Scan the material for the word "frames", and copy each line where it shows up.

────────────────────

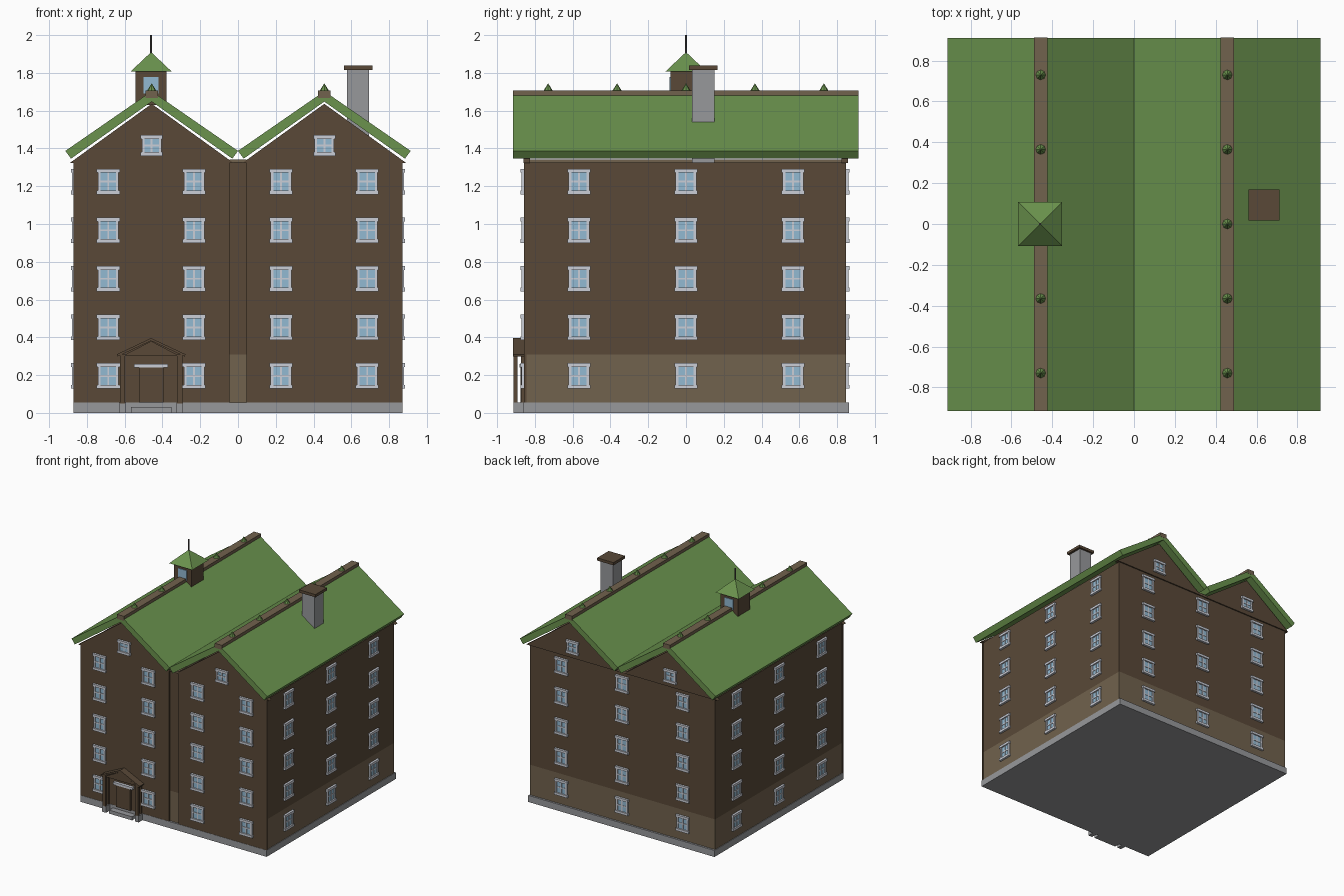
import bpy, bmesh, math
from mathutils import Matrix, Vector

if "Cube" in bpy.data.objects:
    bpy.data.objects.remove(bpy.data.objects["Cube"])


def mat(name, r, g, b):
    m = bpy.data.materials.new(name)
    m.diffuse_color = (r, g, b, 1)
    m.use_nodes = True
    m.node_tree.nodes["Principled BSDF"].inputs["Base Color"].default_value = m.diffuse_color
    return m


WALL = mat("dark_brown_wood", 0.100, 0.066, 0.039)
BAND = mat("light_brown_wood", 0.165, 0.122, 0.075)
GREEN = mat("green_roofing", 0.145, 0.29, 0.075)
STONE = mat("grey_stone", 0.31, 0.315, 0.33)
FRAME = mat("pale_frame", 0.60, 0.62, 0.68)
GLASS = mat("blue_glass", 0.29, 0.49, 0.65)
METAL = mat("dark_metal", 0.09, 0.08, 0.075)


def finish(bm, name, material):
    bmesh.ops.recalc_face_normals(bm, faces=bm.faces)
    me = bpy.data.meshes.new(name)
    bm.to_mesh(me)
    bm.free()
    me.materials.append(material)
    ob = bpy.data.objects.new(name, me)
    bpy.context.collection.objects.link(ob)
    return ob


def add_box(bm, x0, x1, y0, y1, z0, z1, m=Matrix()):
    c = Vector(((x0 + x1) / 2, (y0 + y1) / 2, (z0 + z1) / 2))
    s = Matrix.Diagonal((x1 - x0, y1 - y0, z1 - z0, 1))
    bmesh.ops.create_cube(bm, size=1, matrix=m @ Matrix.Translation(c) @ s)


def box(name, material, *d):
    bm = bmesh.new()
    add_box(bm, *d)
    return finish(bm, name, material)


def prism(name, material, pts, y0, y1):
    """Extrude an x-z outline along y."""
    bm = bmesh.new()
    f = bm.faces.new([bm.verts.new((x, y0, z)) for x, z in pts])
    r = bmesh.ops.extrude_face_region(bm, geom=[f])
    vs = [v for v in r["geom"] if isinstance(v, bmesh.types.BMVert)]
    bmesh.ops.translate(bm, verts=vs, vec=(0, y1 - y0, 0))
    return finish(bm, name, material)


def cone(name, material, sides, r, x, y, z0, z1, turn=0.0, r2=0.0):
    bm = bmesh.new()
    bmesh.ops.create_cone(bm, cap_ends=True, segments=sides, radius1=r, radius2=r2, depth=z1 - z0,
                          matrix=Matrix.Translation((x, y, (z0 + z1) / 2)) @ Matrix.Rotation(turn, 4, "Z"))
    return finish(bm, name, material)


# Foundation and main body, with a lighter ground-floor band
box("foundation", STONE, -0.87, 0.87, -0.86, 0.863, 0, 0.055)
box("lower_wall", BAND, -0.865, 0.865, -0.845, 0.847, 0.055, 0.31)
box("upper_wall", WALL, -0.865, 0.865, -0.845, 0.847, 0.31, 1.325)

RX = 0.457
for side, tag in ((-1, "left"), (1, "right")):
    cx = side * RX
    # Front facing panel
    a, b = sorted((side * 0.045, side * 0.87))
    box(f"{tag}_front_panel", WALL, a, b, -0.858, -0.844, 0.055, 1.325)
    # Thin gable end walls
    tri = [(cx - 0.435, 1.322), (cx + 0.435, 1.322), (cx, 1.636)]
    prism(f"{tag}_front_gable", WALL, tri, -0.86, -0.827)
    prism(f"{tag}_back_gable", WALL, tri, 0.824, 0.857)
    # Pitched roof as a chevron extruded along y
    prism(f"{tag}_roof", GREEN,
          [(cx - 0.457, 1.387), (cx, 1.703), (cx + 0.457, 1.387),
           (cx + 0.427, 1.346), (cx, 1.648), (cx - 0.427, 1.346)], -0.915, 0.912)
    # Ridge board and its row of little finials
    box(f"{tag}_ridge_board", BAND, cx - 0.033, cx + 0.033, -0.916, 0.913, 1.668, 1.706)
    for i in range(5):
        if side < 0 and i == 2:
            continue
        cone(f"{tag}_ridge_finial_{i}", GREEN, 8, 0.028, cx, (i - 2) * 0.365, 1.70, 1.745)

# Valley gutter between the two roofs
box("valley_gutter", BAND, -0.045, 0.045, -0.856, 0.855, 1.325, 1.342)

# Windows: all frames in one mesh and all panes in another
frames, panes = bmesh.new(), bmesh.new()


def window(turn, dist, u, z, w=0.11, h=0.125):
    m = Matrix.Rotation(math.radians(turn), 4, "Z") @ Matrix.Translation((u, -dist, z))
    t, W, H = 0.015, w / 2, h / 2
    add_box(panes, -W + t, W - t, -0.006, 0.002, -H + t, H - t, m)
    for s in (-1, 1):
        a, b = sorted((s * W, s * (W - t)))
        add_box(frames, a, b, -0.013, 0.002, -H, H, m)
        a, b = sorted((s * (H + 0.005), s * (H - t)))
        add_box(frames, -W - 0.006, W + 0.006, -0.018, 0.002, a, b, m)
    add_box(frames, -0.005, 0.005, -0.010, 0.002, -H + t, H - t, m)
    add_box(frames, -W + t, W - t, -0.010, 0.002, -0.005, 0.005, m)


for row in range(5):
    z = 0.196 + row * 0.257
    for u in (-0.687, -0.232, 0.228, 0.684):
        window(0, 0.858, u, z)
    for u in (-0.567, 0, 0.567):
        window(90, 0.865, u, z)
        window(180, 0.847, u, z)
        window(270, 0.865, u, z)
for u in (-RX, RX):
    window(0, 0.860, u, 1.415, 0.105, 0.10)
    window(180, 0.857, u, 1.415, 0.105, 0.10)
finish(frames, "window_frames", FRAME)
finish(panes, "window_panes", GLASS)

# Entrance porch, door and step
PX = -0.46
box("door", WALL, PX - 0.065, PX + 0.065, -0.875, -0.855, 0.055, 0.24)
box("door_lintel", FRAME, PX - 0.09, PX + 0.09, -0.882, -0.855, 0.24, 0.26)
box("entrance_step", STONE, PX - 0.107, PX + 0.107, -0.91, -0.855, 0, 0.03)
for s, tag in ((-1, "left"), (1, "right")):
    x = PX + s * 0.152
    box(f"porch_{tag}_post", WALL, x - 0.014, x + 0.014, -0.912, -0.892, 0.05, 0.31)
    box(f"porch_{tag}_wall_post", WALL, x - 0.014, x + 0.014, -0.874, -0.856, 0.055, 0.31)
    box(f"porch_{tag}_base", STONE, x - 0.018, x + 0.018, -0.912, -0.856, 0, 0.054)
prism("porch_gable", WALL, [(PX - 0.15, 0.302), (PX + 0.15, 0.302), (PX, 0.38)], -0.91, -0.856)
prism("porch_roof", WALL, [(PX - 0.182, 0.31), (PX, 0.396), (PX + 0.182, 0.31),
                           (PX + 0.178, 0.298), (PX, 0.382), (PX - 0.178, 0.298)], -0.917, -0.856)

# Cupola with front and back windows, pyramid roof and spire
box("cupola_body", WALL, PX - 0.082, PX + 0.082, -0.082, 0.082, 1.63, 1.812)
for s, tag in ((-1, "front"), (1, "back")):
    a, b = sorted((s * 0.08, s * 0.088))
    box(f"cupola_{tag}_pane", GLASS, PX - 0.039, PX + 0.039, a, b, 1.69, 1.777)
cone("cupola_roof", GREEN, 4, 0.108 * math.sqrt(2), PX, 0, 1.808, 1.91, math.pi / 4)
cone("spire", METAL, 8, 0.006, PX, 0, 1.89, 2.0, 0, 0.005)

# Chimney
box("chimney", STONE, 0.577, 0.693, 0.032, 0.152, 1.325, 1.818)
box("chimney_cap", WALL, 0.56, 0.712, 0.016, 0.168, 1.815, 1.838)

────────────────────

The answer
# Windows: all frames in one mesh and all panes in another
frames, panes = bmesh.new(), bmesh.new()
        add_box(frames, a, b, -0.013, 0.002, -H, H, m)
        add_box(frames, -W - 0.006, W + 0.006, -0.018, 0.002, a, b, m)
    add_box(frames, -0.005, 0.005, -0.010, 0.002, -H + t, H - t, m)
    add_box(frames, -W + t, W - t, -0.010, 0.002, -0.005, 0.005, m)
finish(frames, "window_frames", FRAME)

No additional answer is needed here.